What you are asked to do
Nothing but the data below, returned exactly, should appear in the answer.
(Extracted material)
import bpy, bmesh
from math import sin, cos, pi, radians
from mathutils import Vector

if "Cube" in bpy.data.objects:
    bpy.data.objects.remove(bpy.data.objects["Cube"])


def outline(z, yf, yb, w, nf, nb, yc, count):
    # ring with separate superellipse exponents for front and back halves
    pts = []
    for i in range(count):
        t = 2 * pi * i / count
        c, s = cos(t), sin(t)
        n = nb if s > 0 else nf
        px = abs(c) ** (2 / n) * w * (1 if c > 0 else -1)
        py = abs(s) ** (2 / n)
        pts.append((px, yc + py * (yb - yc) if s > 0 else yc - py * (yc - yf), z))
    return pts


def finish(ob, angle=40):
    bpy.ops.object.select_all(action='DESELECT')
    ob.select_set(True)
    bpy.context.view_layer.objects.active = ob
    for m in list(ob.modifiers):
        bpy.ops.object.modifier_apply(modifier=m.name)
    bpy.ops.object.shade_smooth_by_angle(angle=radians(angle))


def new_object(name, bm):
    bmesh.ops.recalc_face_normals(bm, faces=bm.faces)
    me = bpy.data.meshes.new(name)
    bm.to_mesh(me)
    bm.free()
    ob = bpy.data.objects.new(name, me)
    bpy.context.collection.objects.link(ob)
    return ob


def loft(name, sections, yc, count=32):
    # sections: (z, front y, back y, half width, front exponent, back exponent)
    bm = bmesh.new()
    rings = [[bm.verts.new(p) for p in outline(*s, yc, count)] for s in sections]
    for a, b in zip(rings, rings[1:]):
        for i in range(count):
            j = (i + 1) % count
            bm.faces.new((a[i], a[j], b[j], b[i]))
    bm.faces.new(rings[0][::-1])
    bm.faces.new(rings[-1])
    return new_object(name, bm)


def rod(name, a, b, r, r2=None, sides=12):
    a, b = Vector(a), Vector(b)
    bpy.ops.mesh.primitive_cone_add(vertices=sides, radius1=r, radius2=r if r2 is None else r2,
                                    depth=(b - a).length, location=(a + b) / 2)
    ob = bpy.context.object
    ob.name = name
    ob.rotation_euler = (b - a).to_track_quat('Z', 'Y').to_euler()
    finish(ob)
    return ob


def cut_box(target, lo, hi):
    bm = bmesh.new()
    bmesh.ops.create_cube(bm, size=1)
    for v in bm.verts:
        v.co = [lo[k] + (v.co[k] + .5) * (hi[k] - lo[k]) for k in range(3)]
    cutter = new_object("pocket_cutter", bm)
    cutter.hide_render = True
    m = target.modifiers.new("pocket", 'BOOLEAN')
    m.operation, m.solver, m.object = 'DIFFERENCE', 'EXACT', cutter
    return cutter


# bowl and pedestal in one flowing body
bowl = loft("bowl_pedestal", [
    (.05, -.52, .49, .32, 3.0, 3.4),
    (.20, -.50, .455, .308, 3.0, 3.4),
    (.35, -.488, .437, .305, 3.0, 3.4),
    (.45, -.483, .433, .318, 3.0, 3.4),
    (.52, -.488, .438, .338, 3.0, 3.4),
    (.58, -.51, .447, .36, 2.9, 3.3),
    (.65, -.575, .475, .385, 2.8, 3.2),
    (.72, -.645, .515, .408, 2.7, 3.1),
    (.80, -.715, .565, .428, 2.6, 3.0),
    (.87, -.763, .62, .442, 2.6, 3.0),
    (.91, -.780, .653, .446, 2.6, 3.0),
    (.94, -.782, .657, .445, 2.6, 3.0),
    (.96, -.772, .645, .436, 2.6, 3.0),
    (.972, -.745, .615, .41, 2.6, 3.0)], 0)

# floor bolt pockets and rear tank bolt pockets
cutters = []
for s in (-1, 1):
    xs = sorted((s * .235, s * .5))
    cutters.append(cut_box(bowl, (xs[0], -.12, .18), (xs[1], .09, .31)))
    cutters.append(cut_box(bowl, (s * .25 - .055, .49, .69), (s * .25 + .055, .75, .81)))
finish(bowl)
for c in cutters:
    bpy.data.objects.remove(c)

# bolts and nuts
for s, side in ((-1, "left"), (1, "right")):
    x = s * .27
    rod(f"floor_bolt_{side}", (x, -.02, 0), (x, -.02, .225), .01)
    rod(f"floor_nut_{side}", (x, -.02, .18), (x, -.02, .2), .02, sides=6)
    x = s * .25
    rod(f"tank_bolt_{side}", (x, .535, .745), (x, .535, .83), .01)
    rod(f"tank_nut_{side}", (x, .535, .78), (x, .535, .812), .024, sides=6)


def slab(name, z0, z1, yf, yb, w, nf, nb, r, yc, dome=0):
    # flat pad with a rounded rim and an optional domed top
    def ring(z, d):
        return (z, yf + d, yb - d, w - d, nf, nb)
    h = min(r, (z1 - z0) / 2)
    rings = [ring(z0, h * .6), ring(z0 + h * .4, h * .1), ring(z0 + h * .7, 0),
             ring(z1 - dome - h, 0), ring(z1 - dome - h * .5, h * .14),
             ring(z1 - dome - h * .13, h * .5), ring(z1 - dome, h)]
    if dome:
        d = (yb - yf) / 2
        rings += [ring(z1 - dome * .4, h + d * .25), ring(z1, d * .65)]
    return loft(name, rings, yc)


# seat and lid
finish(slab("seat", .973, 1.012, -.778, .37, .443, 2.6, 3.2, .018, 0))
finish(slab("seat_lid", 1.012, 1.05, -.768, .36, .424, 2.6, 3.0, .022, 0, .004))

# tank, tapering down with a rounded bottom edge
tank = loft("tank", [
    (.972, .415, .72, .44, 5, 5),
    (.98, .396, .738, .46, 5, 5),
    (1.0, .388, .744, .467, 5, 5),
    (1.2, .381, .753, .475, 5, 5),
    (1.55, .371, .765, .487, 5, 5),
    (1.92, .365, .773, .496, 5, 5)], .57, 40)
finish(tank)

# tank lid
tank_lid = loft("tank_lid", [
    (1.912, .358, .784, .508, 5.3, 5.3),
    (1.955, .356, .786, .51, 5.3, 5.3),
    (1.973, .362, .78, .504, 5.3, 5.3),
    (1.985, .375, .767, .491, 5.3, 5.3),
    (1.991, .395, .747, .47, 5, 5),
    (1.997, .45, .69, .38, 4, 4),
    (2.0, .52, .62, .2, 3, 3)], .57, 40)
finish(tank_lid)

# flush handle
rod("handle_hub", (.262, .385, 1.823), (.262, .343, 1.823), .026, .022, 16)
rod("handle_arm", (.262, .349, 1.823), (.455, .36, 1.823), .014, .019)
(End Extracted material)
Task result
import bpy, bmesh
from math import sin, cos, pi, radians
from mathutils import Vector

if "Cube" in bpy.data.objects:
    bpy.data.objects.remove(bpy.data.objects["Cube"])


def outline(z, yf, yb, w, nf, nb, yc, count):
    # ring with separate superellipse exponents for front and back halves
    pts = []
    for i in range(count):
        t = 2 * pi * i / count
        c, s = cos(t), sin(t)
        n = nb if s > 0 else nf
        px = abs(c) ** (2 / n) * w * (1 if c > 0 else -1)
        py = abs(s) ** (2 / n)
        pts.append((px, yc + py * (yb - yc) if s > 0 else yc - py * (yc - yf), z))
    return pts


def finish(ob, angle=40):
    bpy.ops.object.select_all(action='DESELECT')
    ob.select_set(True)
    bpy.context.view_layer.objects.active = ob
    for m in list(ob.modifiers):
        bpy.ops.object.modifier_apply(modifier=m.name)
    bpy.ops.object.shade_smooth_by_angle(angle=radians(angle))


def new_object(name, bm):
    bmesh.ops.recalc_face_normals(bm, faces=bm.faces)
    me = bpy.data.meshes.new(name)
    bm.to_mesh(me)
    bm.free()
    ob = bpy.data.objects.new(name, me)
    bpy.context.collection.objects.link(ob)
    return ob


def loft(name, sections, yc, count=32):
    # sections: (z, front y, back y, half width, front exponent, back exponent)
    bm = bmesh.new()
    rings = [[bm.verts.new(p) for p in outline(*s, yc, count)] for s in sections]
    for a, b in zip(rings, rings[1:]):
        for i in range(count):
            j = (i + 1) % count
            bm.faces.new((a[i], a[j], b[j], b[i]))
    bm.faces.new(rings[0][::-1])
    bm.faces.new(rings[-1])
    return new_object(name, bm)


def rod(name, a, b, r, r2=None, sides=12):
    a, b = Vector(a), Vector(b)
    bpy.ops.mesh.primitive_cone_add(vertices=sides, radius1=r, radius2=r if r2 is None else r2,
                                    depth=(b - a).length, location=(a + b) / 2)
    ob = bpy.context.object
    ob.name = name
    ob.rotation_euler = (b - a).to_track_quat('Z', 'Y').to_euler()
    finish(ob)
    return ob


def cut_box(target, lo, hi):
    bm = bmesh.new()
    bmesh.ops.create_cube(bm, size=1)
    for v in bm.verts:
        v.co = [lo[k] + (v.co[k] + .5) * (hi[k] - lo[k]) for k in range(3)]
    cutter = new_object("pocket_cutter", bm)
    cutter.hide_render = True
    m = target.modifiers.new("pocket", 'BOOLEAN')
    m.operation, m.solver, m.object = 'DIFFERENCE', 'EXACT', cutter
    return cutter


# bowl and pedestal in one flowing body
bowl = loft("bowl_pedestal", [
    (.05, -.52, .49, .32, 3.0, 3.4),
    (.20, -.50, .455, .308, 3.0, 3.4),
    (.35, -.488, .437, .305, 3.0, 3.4),
    (.45, -.483, .433, .318, 3.0, 3.4),
    (.52, -.488, .438, .338, 3.0, 3.4),
    (.58, -.51, .447, .36, 2.9, 3.3),
    (.65, -.575, .475, .385, 2.8, 3.2),
    (.72, -.645, .515, .408, 2.7, 3.1),
    (.80, -.715, .565, .428, 2.6, 3.0),
    (.87, -.763, .62, .442, 2.6, 3.0),
    (.91, -.780, .653, .446, 2.6, 3.0),
    (.94, -.782, .657, .445, 2.6, 3.0),
    (.96, -.772, .645, .436, 2.6, 3.0),
    (.972, -.745, .615, .41, 2.6, 3.0)], 0)

# floor bolt pockets and rear tank bolt pockets
cutters = []
for s in (-1, 1):
    xs = sorted((s * .235, s * .5))
    cutters.append(cut_box(bowl, (xs[0], -.12, .18), (xs[1], .09, .31)))
    cutters.append(cut_box(bowl, (s * .25 - .055, .49, .69), (s * .25 + .055, .75, .81)))
finish(bowl)
for c in cutters:
    bpy.data.objects.remove(c)

# bolts and nuts
for s, side in ((-1, "left"), (1, "right")):
    x = s * .27
    rod(f"floor_bolt_{side}", (x, -.02, 0), (x, -.02, .225), .01)
    rod(f"floor_nut_{side}", (x, -.02, .18), (x, -.02, .2), .02, sides=6)
    x = s * .25
    rod(f"tank_bolt_{side}", (x, .535, .745), (x, .535, .83), .01)
    rod(f"tank_nut_{side}", (x, .535, .78), (x, .535, .812), .024, sides=6)


def slab(name, z0, z1, yf, yb, w, nf, nb, r, yc, dome=0):
    # flat pad with a rounded rim and an optional domed top
    def ring(z, d):
        return (z, yf + d, yb - d, w - d, nf, nb)
    h = min(r, (z1 - z0) / 2)
    rings = [ring(z0, h * .6), ring(z0 + h * .4, h * .1), ring(z0 + h * .7, 0),
             ring(z1 - dome - h, 0), ring(z1 - dome - h * .5, h * .14),
             ring(z1 - dome - h * .13, h * .5), ring(z1 - dome, h)]
    if dome:
        d = (yb - yf) / 2
        rings += [ring(z1 - dome * .4, h + d * .25), ring(z1, d * .65)]
    return loft(name, rings, yc)


# seat and lid
finish(slab("seat", .973, 1.012, -.778, .37, .443, 2.6, 3.2, .018, 0))
finish(slab("seat_lid", 1.012, 1.05, -.768, .36, .424, 2.6, 3.0, .022, 0, .004))

# tank, tapering down with a rounded bottom edge
tank = loft("tank", [
    (.972, .415, .72, .44, 5, 5),
    (.98, .396, .738, .46, 5, 5),
    (1.0, .388, .744, .467, 5, 5),
    (1.2, .381, .753, .475, 5, 5),
    (1.55, .371, .765, .487, 5, 5),
    (1.92, .365, .773, .496, 5, 5)], .57, 40)
finish(tank)

# tank lid
tank_lid = loft("tank_lid", [
    (1.912, .358, .784, .508, 5.3, 5.3),
    (1.955, .356, .786, .51, 5.3, 5.3),
    (1.973, .362, .78, .504, 5.3, 5.3),
    (1.985, .375, .767, .491, 5.3, 5.3),
    (1.991, .395, .747, .47, 5, 5),
    (1.997, .45, .69, .38, 4, 4),
    (2.0, .52, .62, .2, 3, 3)], .57, 40)
finish(tank_lid)

# flush handle
rod("handle_hub", (.262, .385, 1.823), (.262, .343, 1.823), .026, .022, 16)
rod("handle_arm", (.262, .349, 1.823), (.455, .36, 1.823), .014, .019)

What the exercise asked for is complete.